Gold has been hovering around $1,900 an ounce amid a debate around price pressures and speculation over whether the Federal Reserve will start talks on the idea of tapering its massive bond-buying program. On Friday, gold jumped as a Labor Department report showed job gains in May fell short of economists’ estimates, diminishing expectations for early monetary tightening.

Traders will look to Thursday’s US consumer price index report for more clues on whether the central bank will be forced to curb inflation. Bullion is considered a hedge against inflation, which could follow stimulus measures.

“While gold is pretty bullish, US Treasury Secretary Janet Yellen’s comments are keeping a lid on prices,” Bob Haberkorn, senior market strategist at RJO Futures, told Reuters.

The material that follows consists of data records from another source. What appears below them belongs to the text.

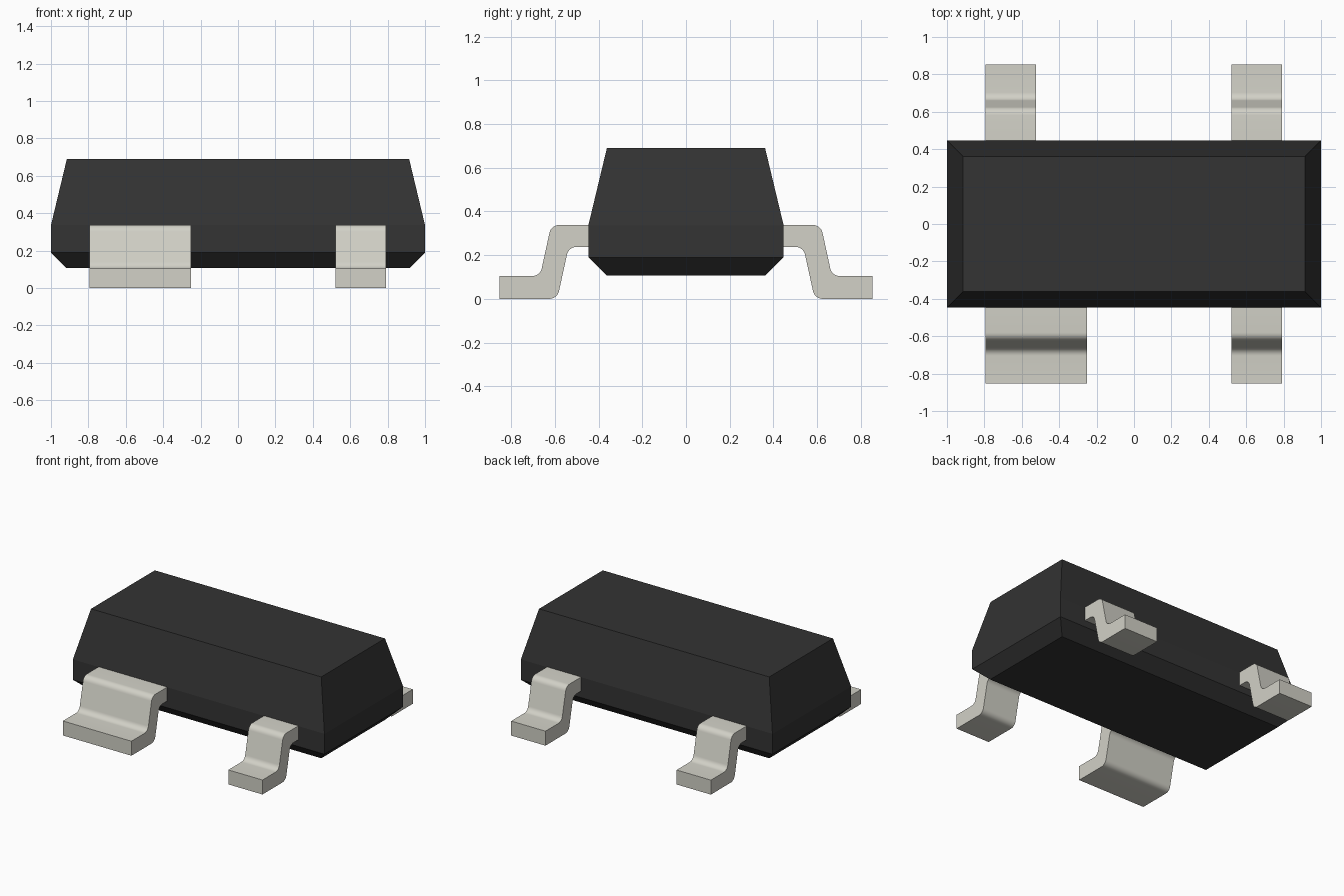
import bpy, bmesh, math
from mathutils import Vector

if "Cube" in bpy.data.objects:
    bpy.data.objects.remove(bpy.data.objects["Cube"], do_unlink=True)


def material(name, rgb):
    m = bpy.data.materials.new(name)
    m.use_nodes = True
    m.diffuse_color = (*rgb, 1)
    m.node_tree.nodes["Principled BSDF"].inputs["Base Color"].default_value = (*rgb, 1)
    return m


BLACK = material("black_plastic", (0.033, 0.033, 0.033))
METAL = material("tinned_metal", (0.645, 0.638, 0.572))


def finish(name, bm, mat):
    bmesh.ops.recalc_face_normals(bm, faces=bm.faces)
    mesh = bpy.data.meshes.new(name)
    bm.to_mesh(mesh)
    bm.free()
    mesh.materials.append(mat)
    obj = bpy.data.objects.new(name, mesh)
    bpy.context.collection.objects.link(obj)
    return obj


# Moulded body: stacked rectangular sections (half width, half depth, height)
SECTIONS = [(0.917, 0.364, 0.107), (1.0, 0.447, 0.19),
            (1.0, 0.447, 0.336), (0.915, 0.362, 0.69)]
bm = bmesh.new()
rings = [[bm.verts.new((sx * w, sy * d, z)) for sx, sy in ((-1, -1), (1, -1), (1, 1), (-1, 1))]
         for w, d, z in SECTIONS]
for low, high in zip(rings, rings[1:]):
    for i in range(4):
        j = (i + 1) % 4
        bm.faces.new((low[i], low[j], high[j], high[i]))
bm.faces.new(rings[0][::-1])
bm.faces.new(rings[-1])
finish("body", bm, BLACK)


def fillet(before, corner, after, radius, steps=7):
    """Points of a circular arc that rounds one corner of a profile."""
    a = (Vector(before) - Vector(corner)).normalized()
    b = (Vector(after) - Vector(corner)).normalized()
    half = a.angle(b) / 2
    centre = Vector(corner) + (a + b).normalized() * radius / math.sin(half)
    start = Vector(corner) + a * radius / math.tan(half) - centre
    end = Vector(corner) + b * radius / math.tan(half) - centre
    sweep = math.pi - 2 * half
    return [centre + (start * math.sin((1 - k / steps) * sweep)
                      + end * math.sin(k / steps * sweep)) / math.sin(sweep)
            for k in range(steps + 1)]


# Gull-wing lead profile: (outward distance, height, corner radius)
PROFILE = [(0.42, 0.338, 0), (0.617, 0.338, 0.045), (0.668, 0.104, 0.045), (0.853, 0.104, 0),
           (0.853, 0.0, 0), (0.589, 0.0, 0.045), (0.537, 0.238, 0.045), (0.42, 0.238, 0)]
outline = []
for i, (u, z, r) in enumerate(PROFILE):
    if r:
        outline += fillet(PROFILE[i - 1][:2], (u, z), PROFILE[i + 1][:2], r)
    else:
        outline.append(Vector((u, z)))


def lead(name, x0, x1, side):
    bm = bmesh.new()
    face = bm.faces.new([bm.verts.new((x0, side * u, z)) for u, z in outline])
    extruded = bmesh.ops.extrude_face_region(bm, geom=[face])["geom"]
    verts = [g for g in extruded if isinstance(g, bmesh.types.BMVert)]
    bmesh.ops.translate(bm, verts=verts, vec=(x1 - x0, 0, 0))
    obj = finish(name, bm, METAL)
    bpy.ops.object.select_all(action='DESELECT')
    obj.select_set(True)
    bpy.context.view_layer.objects.active = obj
    bpy.ops.object.shade_smooth_by_angle(angle=math.radians(30))


# One wide lead and three narrow ones
lead("front_right_wide_lead", -0.795, -0.25, -1)
lead("front_left_lead", 0.52, 0.792, -1)
lead("back_right_lead", -0.795, -0.523, 1)
lead("back_left_lead", 0.52, 0.792, 1)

“The big thing people are waiting for is the Fed’s plan is on easing and also on (interest) rates and if the Fed remains quiet over the next week or two … you could see a move north of $1,900, while a failure to break above $1,900 could push it down, dependent on the Fed’s stance,” Haberkorn added.

Buoying gold, the dollar index inched down, potentially boosting appeal for those holding other currencies.

(With files from Bloomberg and Reuters)